The name itself, TerraViva – Latin for “Living Earth” – reflected new hope.
Since 1992, IPS has produced TerraViva as an independent and professional journalistic record of every major U.N. summit and many international conferences, including those of civil society such as the World Social Forum. TerraViva is usually published in partnership with other organisations.
Capitalising on this experience, the IPS Bureau at the U.N. in New York launched in 1995 a daily TerraViva fax newsletter, focusing on international issues in which the U.N. is involved.
TerraViva newsletters are now produced daily from the U.N. and the European Union, weekly in Latin America and Africa. The newsletters are distributed by electronic mail and fax, as well as being available on the Internet. This “independent family of IPS publications” has its own web site: http://www.ipsterraviva.net.

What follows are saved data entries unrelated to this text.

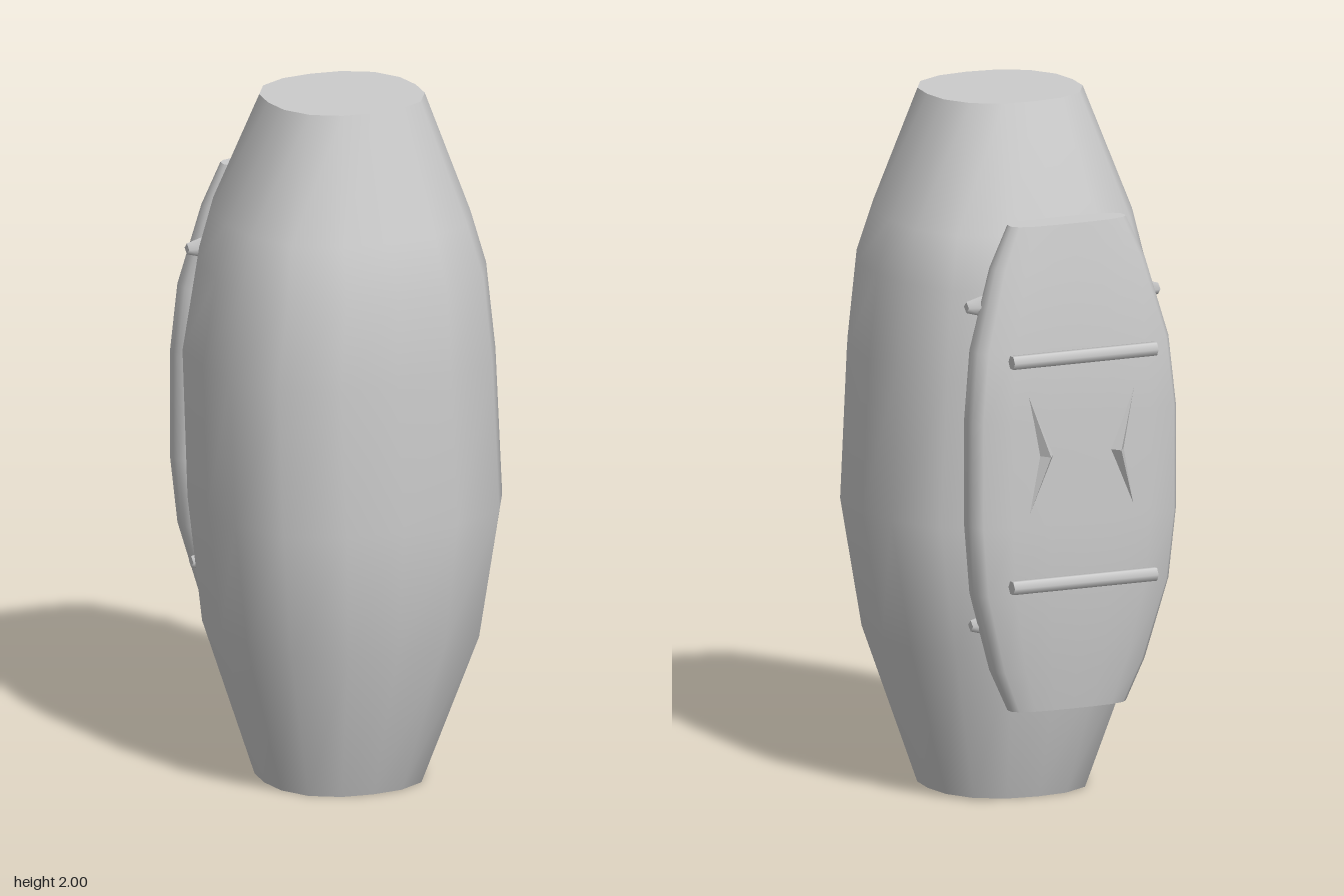
import * as THREE from 'three';

const material = new THREE.MeshStandardMaterial({ color: 0xcccccc, side: THREE.DoubleSide });

// Lofts rounded-square rings; each row is [y, xMin, xMax, zMin, zMax, squareness]
function loft(rows, sides) {
  const positions = [], index = [];
  const ring = ([y, x0, x1, z0, z1, n]) => {
    for (let j = 0; j < sides; j++) {
      const a = (j / sides) * Math.PI * 2;
      const c = Math.cos(a), s = Math.sin(a);
      const r = (Math.abs(c) ** n + Math.abs(s) ** n) ** (-1 / n);
      positions.push((x0 + x1) / 2 + (x1 - x0) / 2 * c * r, y, (z0 + z1) / 2 + (z1 - z0) / 2 * s * r);
    }
  };
  rows.forEach(ring);
  for (let i = 0; i < rows.length - 1; i++) {
    for (let j = 0; j < sides; j++) {
      const k = (j + 1) % sides;
      const a = i * sides + j, b = i * sides + k;
      index.push(a, a + sides, b, b, a + sides, b + sides);
    }
  }
  // Flat end caps with their own vertices, so the rims stay sharp
  [rows[0], rows[rows.length - 1]].forEach((row, top) => {
    const start = positions.length / 3;
    ring(row);
    for (let j = 1; j < sides - 1; j++) {
      if (top) index.push(start, start + j + 1, start + j);
      else index.push(start, start + j, start + j + 1);
    }
  });
  const g = new THREE.BufferGeometry();
  g.setAttribute('position', new THREE.Float32BufferAttribute(positions, 3));
  g.setIndex(index);
  g.computeVertexNormals();
  return g;
}

// Raised crescent made of four facets around a central ridge
function chevron(side) {
  const outerTop = [0.17, 1.24, -0.452], inner = [0.085, 1.05, -0.452];
  const outerLow = [0.17, 0.86, -0.452], notch = [0.135, 1.05, -0.452];
  const peak = [0.11, 1.05, -0.487];
  const faces = [[outerTop, inner, peak], [inner, outerLow, peak], [outerLow, notch, peak], [notch, outerTop, peak]];
  const points = faces.flatMap(([a, b, c]) => (side > 0 ? [a, b, c] : [a, c, b]))
    .flatMap(([x, y, z]) => [x * side, y, z]);
  const g = new THREE.BufferGeometry();
  g.setAttribute('position', new THREE.Float32BufferAttribute(points, 3));
  g.computeVertexNormals();
  return g;
}

export function createModel() {
  const model = new THREE.Group();
  model.name = 'capsuleWithPack';
  const add = (parent, name, geometry, x = 0, y = 0, z = 0) => {
    const mesh = new THREE.Mesh(geometry, material);
    mesh.name = name;
    mesh.position.set(x, y, z);
    parent.add(mesh);
    return mesh;
  };

  // Tapered pod body
  add(model, 'body', loft([
    [0, -0.235, 0.23, -0.17, 0.30, 2.4],
    [0.45, -0.37, 0.37, -0.325, 0.465, 2.8],
    [0.82, -0.415, 0.43, -0.335, 0.49, 2.9],
    [1.25, -0.43, 0.41, -0.335, 0.487, 2.9],
    [1.5, -0.385, 0.388, -0.33, 0.465, 2.8],
    [1.65, -0.35, 0.35, -0.292, 0.417, 2.7],
    [2, -0.23, 0.225, -0.14, 0.30, 2.4],
  ], 16));

  // Backpack
  const pack = new THREE.Group();
  pack.name = 'backpack';
  model.add(pack);
  add(pack, 'packShell', loft([
    [0.3, -0.18, 0.18, -0.405, -0.31, 3],
    [0.42, -0.235, 0.235, -0.425, -0.295, 3.2],
    [0.65, -0.3, 0.3, -0.456, -0.29, 3.6],
    [0.85, -0.322, 0.317, -0.46, -0.29, 3.8],
    [1.15, -0.322, 0.317, -0.46, -0.29, 3.8],
    [1.35, -0.3, 0.3, -0.456, -0.29, 3.6],
    [1.58, -0.235, 0.235, -0.425, -0.295, 3.2],
    [1.7, -0.18, 0.18, -0.405, -0.31, 3],
  ], 20));

  // Horizontal bars across the pack
  for (const y of [0.68, 1.33]) {
    const bar = add(pack, 'packBar', new THREE.CylinderGeometry(0.021, 0.021, 0.45, 6), 0, y, -0.469);
    bar.rotation.z = Math.PI / 2;
  }

  // Chevrons and side studs, mirrored
  for (const side of [1, -1]) {
    add(pack, 'packChevron', chevron(side));
    for (const [y, x] of [[1.47, 0.275], [0.55, 0.262]]) {
      const stud = add(pack, 'packStud', new THREE.CylinderGeometry(0.016, 0.03, 0.05, 4), side * x, y, -0.33);
      stud.rotation.z = -side * Math.PI / 2;
    }
  }
  return model;
}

The TerraViva U.N. Journal is made for policy-makers and decision-makers in the U.N., development agencies and foundations in North America and Europe. It is sent to more than 1,000 institutional subscribers – with an estimated readership of at least 5,000 – in New York and in other cities hosting U.N. organisations: Geneva, Paris, Rome, Vienna and Nairobi. The Journal is available by subscription at: http://www.ipsterraviva.net/UN/.
TerraViva Europe serves European Union (EU) policy and decision-makers and their counterparts in the South. The journal reaches nearly 3,000 subscribers in the EU Commission, the European Parliament, diplomatic missions in Brussels and ACP countries and institutions, as well as a wide range of NGOs. It is available free of charge by e-mail and at: http://www.ipsterraviva.net/Europe/.
The fortnightly newsletter is produced by IPS Africa in Johannesburg, South Africa. It deals with African and global issues affecting the continent and reaches some 3,000 readers, mainly in the media, civil society and political sectors throughout the region. The newsletter is available free of charge by e-mail and at: http://www.ipsterraviva.net/Africa/
Latin America (Spanish)
Produced weekly by IPS Latin America in Montevideo, it is read on a weekly basis by some 9,000 subscribers in Latin America, the United States and Europe. Subscribers range from decision-makers to civil society activists, university students and faculty to the media. It is available free of charge by e-mail and at: http://www.ipsterraviva.net/LA/.